An award-winning stand-up pouch from The Dow Chemical Company will now be used to hold packs of Seventh Generation’s natural dishwashing detergent. Dow’s new recyclable Polyethylene (PE) Stand-Up Pouch, which won an R&D 100 Award this year, will feature the Sustainable Packaging Coalition’s (SPC) How2Recycle label. The label is already being used to clarify what types of packaging can be recycled — and how — on products from brands including Plum Organics, Kellogg, McDonald’s and Nestlé. Dow is a founding member of the SPC.
“We are excited about our work with the SPC on the How2Recycle Label program because it enables us to communicate and educate the consumer about the pouches’ recyclability. This kind of collaboration is important to achieve the environmental vision for packaging that we all share,” said Greg Jozwiak, North America commercial VP for Dow Packaging and Specialty Plastics.
Seventh Gen’s powder dishwashing formula is contained in a biodegradable polymer (polyvinyl alcohol [PVA]) packaging that dissolves in the dishwasher. However, the resealable packaging that holds the pods is recyclable for less than 20 percent of the U.S. population, based on local recycling capabilities and contamination risk. The PE Stand-Up Pouch will include the How2Recycle “Store Drop-Off” label which encourages consumers to take flexible plastic bags, films and wraps to local grocery or retail stores for recycling. The pouches can be recycled at more than 18,000 store drop-off locations throughout North America.
“Our goal was to produce a recyclable package for our Dishwasher Pods, without sacrificing performance or aesthetics,” said Derrick Lawrence, director of packaging development at Seventh Generation. “Our customers were asking for a more recyclable option, and our collaboration with the Sustainable Packaging Coalition, Dow and Accredo Packaging turned that demand into a reality.”
Meanwhile, Avery Dennison recently unveiled two new self-adhesive PE filmic labels with a face stock that includes more than 80 percent renewable content, offering brand owners the opportunity to meet their target on renewable resources in packaging, while continuing to benefit from the functionality and performance of a regular polyethylene label.

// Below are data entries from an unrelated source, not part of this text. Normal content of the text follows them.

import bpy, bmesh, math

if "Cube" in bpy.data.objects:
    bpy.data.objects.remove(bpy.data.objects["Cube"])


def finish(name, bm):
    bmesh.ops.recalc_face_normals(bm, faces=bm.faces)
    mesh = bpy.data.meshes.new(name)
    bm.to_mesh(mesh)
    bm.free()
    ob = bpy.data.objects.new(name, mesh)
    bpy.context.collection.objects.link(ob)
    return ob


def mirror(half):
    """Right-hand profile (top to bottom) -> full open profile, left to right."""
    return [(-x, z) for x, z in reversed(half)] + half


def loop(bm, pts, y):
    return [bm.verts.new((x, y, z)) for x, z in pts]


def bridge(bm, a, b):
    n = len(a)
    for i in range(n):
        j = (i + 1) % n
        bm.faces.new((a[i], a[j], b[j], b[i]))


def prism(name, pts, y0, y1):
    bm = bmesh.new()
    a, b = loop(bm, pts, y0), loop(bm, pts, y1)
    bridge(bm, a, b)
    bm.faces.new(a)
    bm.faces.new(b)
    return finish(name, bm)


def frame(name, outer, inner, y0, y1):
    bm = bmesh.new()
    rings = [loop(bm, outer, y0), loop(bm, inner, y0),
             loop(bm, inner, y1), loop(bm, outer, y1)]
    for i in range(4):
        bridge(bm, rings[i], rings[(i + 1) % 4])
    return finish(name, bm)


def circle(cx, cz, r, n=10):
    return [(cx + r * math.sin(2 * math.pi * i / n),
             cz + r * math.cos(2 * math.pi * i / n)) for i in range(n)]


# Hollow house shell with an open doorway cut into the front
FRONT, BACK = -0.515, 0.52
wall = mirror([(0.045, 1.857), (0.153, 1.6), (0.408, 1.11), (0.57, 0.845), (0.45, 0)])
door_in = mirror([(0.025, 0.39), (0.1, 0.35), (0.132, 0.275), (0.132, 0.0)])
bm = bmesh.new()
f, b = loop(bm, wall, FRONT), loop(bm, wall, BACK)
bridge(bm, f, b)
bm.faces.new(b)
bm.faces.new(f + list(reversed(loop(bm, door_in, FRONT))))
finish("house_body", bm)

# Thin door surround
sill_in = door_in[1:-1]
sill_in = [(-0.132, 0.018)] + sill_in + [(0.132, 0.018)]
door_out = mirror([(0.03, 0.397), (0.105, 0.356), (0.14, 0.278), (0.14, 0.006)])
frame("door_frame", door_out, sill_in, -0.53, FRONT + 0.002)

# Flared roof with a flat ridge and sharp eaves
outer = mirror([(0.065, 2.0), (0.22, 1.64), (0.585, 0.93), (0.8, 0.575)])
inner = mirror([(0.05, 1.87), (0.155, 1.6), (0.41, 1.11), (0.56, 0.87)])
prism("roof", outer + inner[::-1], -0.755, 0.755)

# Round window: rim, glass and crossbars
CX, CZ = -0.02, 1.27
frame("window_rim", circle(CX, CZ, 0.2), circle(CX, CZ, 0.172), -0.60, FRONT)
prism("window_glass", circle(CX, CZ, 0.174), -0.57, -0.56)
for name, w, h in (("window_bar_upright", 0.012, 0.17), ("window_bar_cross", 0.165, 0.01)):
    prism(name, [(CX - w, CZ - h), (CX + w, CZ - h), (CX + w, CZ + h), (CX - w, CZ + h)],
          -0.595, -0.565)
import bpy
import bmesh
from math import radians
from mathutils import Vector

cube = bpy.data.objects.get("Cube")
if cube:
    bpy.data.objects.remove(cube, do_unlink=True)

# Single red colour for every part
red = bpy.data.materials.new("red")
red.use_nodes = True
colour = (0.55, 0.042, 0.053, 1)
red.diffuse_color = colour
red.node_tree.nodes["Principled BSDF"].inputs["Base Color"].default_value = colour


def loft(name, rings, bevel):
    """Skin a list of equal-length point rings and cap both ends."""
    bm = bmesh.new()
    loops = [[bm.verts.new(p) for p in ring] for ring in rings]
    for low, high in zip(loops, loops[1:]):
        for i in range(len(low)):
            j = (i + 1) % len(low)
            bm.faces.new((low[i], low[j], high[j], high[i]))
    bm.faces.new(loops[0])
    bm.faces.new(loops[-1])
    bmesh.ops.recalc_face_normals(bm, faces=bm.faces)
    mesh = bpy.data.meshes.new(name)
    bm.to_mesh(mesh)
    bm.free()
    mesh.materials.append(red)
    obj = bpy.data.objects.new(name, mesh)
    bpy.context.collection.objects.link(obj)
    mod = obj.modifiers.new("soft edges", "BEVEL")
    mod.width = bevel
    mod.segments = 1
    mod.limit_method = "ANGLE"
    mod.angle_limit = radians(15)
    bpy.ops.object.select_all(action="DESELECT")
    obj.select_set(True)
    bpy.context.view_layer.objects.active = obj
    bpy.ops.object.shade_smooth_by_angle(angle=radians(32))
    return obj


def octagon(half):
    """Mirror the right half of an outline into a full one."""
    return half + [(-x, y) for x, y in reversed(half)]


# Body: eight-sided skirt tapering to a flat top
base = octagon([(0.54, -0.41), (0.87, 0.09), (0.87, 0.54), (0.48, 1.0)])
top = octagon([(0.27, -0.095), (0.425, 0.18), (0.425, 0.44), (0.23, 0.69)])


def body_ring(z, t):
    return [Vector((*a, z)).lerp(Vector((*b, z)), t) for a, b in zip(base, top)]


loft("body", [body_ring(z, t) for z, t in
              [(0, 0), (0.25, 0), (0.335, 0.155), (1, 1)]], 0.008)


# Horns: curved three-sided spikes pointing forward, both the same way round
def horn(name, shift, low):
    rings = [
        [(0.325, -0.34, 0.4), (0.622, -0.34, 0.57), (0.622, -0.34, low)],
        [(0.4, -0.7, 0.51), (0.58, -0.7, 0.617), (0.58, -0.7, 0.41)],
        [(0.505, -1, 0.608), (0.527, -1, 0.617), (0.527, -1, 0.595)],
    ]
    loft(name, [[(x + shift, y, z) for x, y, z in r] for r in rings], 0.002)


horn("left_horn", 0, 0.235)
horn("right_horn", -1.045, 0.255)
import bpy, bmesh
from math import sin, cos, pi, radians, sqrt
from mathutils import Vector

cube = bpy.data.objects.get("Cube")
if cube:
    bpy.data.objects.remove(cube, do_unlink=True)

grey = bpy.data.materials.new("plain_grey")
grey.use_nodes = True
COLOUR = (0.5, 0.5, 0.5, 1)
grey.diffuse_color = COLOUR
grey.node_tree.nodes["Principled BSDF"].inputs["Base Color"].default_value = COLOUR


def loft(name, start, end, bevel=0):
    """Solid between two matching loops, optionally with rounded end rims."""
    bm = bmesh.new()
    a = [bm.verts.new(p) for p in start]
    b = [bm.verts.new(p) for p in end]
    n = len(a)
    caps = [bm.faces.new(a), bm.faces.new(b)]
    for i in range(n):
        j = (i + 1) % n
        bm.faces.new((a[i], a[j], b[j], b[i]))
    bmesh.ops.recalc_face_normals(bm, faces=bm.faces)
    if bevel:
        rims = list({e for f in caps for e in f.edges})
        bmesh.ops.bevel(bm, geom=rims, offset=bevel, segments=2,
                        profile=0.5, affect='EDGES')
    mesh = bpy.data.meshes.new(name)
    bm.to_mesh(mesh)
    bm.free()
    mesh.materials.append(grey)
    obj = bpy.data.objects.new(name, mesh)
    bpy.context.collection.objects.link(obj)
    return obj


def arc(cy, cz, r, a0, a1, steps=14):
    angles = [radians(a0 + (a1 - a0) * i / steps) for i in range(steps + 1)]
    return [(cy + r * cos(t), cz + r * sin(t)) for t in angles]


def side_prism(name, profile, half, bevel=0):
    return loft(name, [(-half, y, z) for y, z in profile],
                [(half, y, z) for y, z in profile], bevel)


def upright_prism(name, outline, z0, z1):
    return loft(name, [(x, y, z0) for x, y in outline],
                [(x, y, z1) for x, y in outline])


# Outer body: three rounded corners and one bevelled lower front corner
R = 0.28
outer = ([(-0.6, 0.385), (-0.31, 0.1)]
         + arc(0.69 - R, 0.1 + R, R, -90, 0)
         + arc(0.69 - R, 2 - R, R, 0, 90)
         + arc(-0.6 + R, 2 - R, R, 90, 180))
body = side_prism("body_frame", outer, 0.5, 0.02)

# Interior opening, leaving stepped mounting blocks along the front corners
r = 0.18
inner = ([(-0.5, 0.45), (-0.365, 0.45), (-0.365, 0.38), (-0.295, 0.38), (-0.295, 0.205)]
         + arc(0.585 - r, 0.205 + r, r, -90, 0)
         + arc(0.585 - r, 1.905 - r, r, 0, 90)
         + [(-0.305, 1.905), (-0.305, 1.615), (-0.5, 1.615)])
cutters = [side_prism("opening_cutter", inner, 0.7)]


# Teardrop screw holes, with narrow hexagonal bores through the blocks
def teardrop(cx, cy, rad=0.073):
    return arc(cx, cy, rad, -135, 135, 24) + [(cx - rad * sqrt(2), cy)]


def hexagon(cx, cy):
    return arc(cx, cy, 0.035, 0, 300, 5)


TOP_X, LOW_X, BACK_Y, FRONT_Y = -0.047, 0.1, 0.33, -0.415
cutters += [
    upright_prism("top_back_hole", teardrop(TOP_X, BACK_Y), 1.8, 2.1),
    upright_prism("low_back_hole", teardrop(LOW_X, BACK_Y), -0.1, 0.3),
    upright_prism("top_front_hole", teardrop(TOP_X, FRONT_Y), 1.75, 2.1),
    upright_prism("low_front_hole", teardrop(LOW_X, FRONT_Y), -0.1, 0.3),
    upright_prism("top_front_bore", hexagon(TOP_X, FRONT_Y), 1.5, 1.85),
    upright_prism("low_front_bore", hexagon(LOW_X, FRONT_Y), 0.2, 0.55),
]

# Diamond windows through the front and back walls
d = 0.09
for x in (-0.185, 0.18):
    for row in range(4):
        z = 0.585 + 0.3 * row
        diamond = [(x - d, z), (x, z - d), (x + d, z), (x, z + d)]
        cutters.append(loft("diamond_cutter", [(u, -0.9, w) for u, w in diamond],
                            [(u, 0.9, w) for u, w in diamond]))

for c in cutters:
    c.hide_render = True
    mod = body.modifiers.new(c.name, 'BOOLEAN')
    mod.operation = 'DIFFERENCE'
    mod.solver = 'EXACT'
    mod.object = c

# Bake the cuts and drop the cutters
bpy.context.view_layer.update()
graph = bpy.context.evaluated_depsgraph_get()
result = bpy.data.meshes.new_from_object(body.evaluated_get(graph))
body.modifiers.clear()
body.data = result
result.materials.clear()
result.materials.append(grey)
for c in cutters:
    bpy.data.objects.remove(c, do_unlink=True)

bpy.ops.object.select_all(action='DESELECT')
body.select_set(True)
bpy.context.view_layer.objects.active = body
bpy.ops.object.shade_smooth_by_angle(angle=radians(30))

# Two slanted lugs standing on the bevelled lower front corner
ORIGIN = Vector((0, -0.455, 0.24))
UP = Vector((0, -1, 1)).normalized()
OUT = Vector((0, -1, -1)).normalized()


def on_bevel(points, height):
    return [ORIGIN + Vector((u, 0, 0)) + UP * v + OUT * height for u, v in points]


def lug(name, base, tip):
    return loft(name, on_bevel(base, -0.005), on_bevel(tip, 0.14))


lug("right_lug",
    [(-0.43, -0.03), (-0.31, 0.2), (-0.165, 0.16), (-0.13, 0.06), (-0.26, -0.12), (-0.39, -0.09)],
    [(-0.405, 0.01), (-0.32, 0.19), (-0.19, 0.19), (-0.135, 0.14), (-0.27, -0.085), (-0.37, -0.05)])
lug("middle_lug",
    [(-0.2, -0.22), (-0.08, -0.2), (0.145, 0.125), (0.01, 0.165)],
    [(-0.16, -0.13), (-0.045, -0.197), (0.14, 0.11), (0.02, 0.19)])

“Economic growth, natural resource scarcity and an increasing demand for goods and services will all contribute to an uncertain supply of finite non-renewable resources in the years to come,” said Xander van der Vlies, sustainability director at Avery Dennison Materials Group Europe. “With our expanding product range of sustainable label materials — which now includes these bio-based PE label films — we can support converters who want to fulfill brand owners’ needs for packaging from renewable resources, while also helping them to provide a differentiating product and drive sales in a fast-growing segment.”
The resin used for the new bio-based PE films is made from Bonsucro® Certified Sugar Cane, which follows rigorous social and environmental monitoring prior to certification. Both new products offer performance and recyclability comparable to standard PE85 resin. With the proper precautions and preparation*, these films act as drop-in replacements, meaning converters can substitute conventional PE for a bio-based PE label film without investing in new machinery. The bio-based PE self-adhesive laminates are available in a white and a clear version.
Using PE label films containing more than 80 percent bio-based resin allows brand owners to reduce their dependency on fossil-based packaging materials. The introduction of the bio-based film demonstrates that environmental improvements can go hand in hand with business success, and is one component in the company’s wider efforts towards achieving its 2025 Sustainability Goals.
Avery Dennison worked with global resin producer Braskem and Belgium converter Desmedt Labels to prototype and test the bio-based PE label at the Belgium facilities of Ecover, manufacturer of ecologically sound cleaning products.
*Due to the nature of the resin, special care is required for optimal conversion on the press. Avery Dennison recommends dies be sharp and not damaged for die-cutting.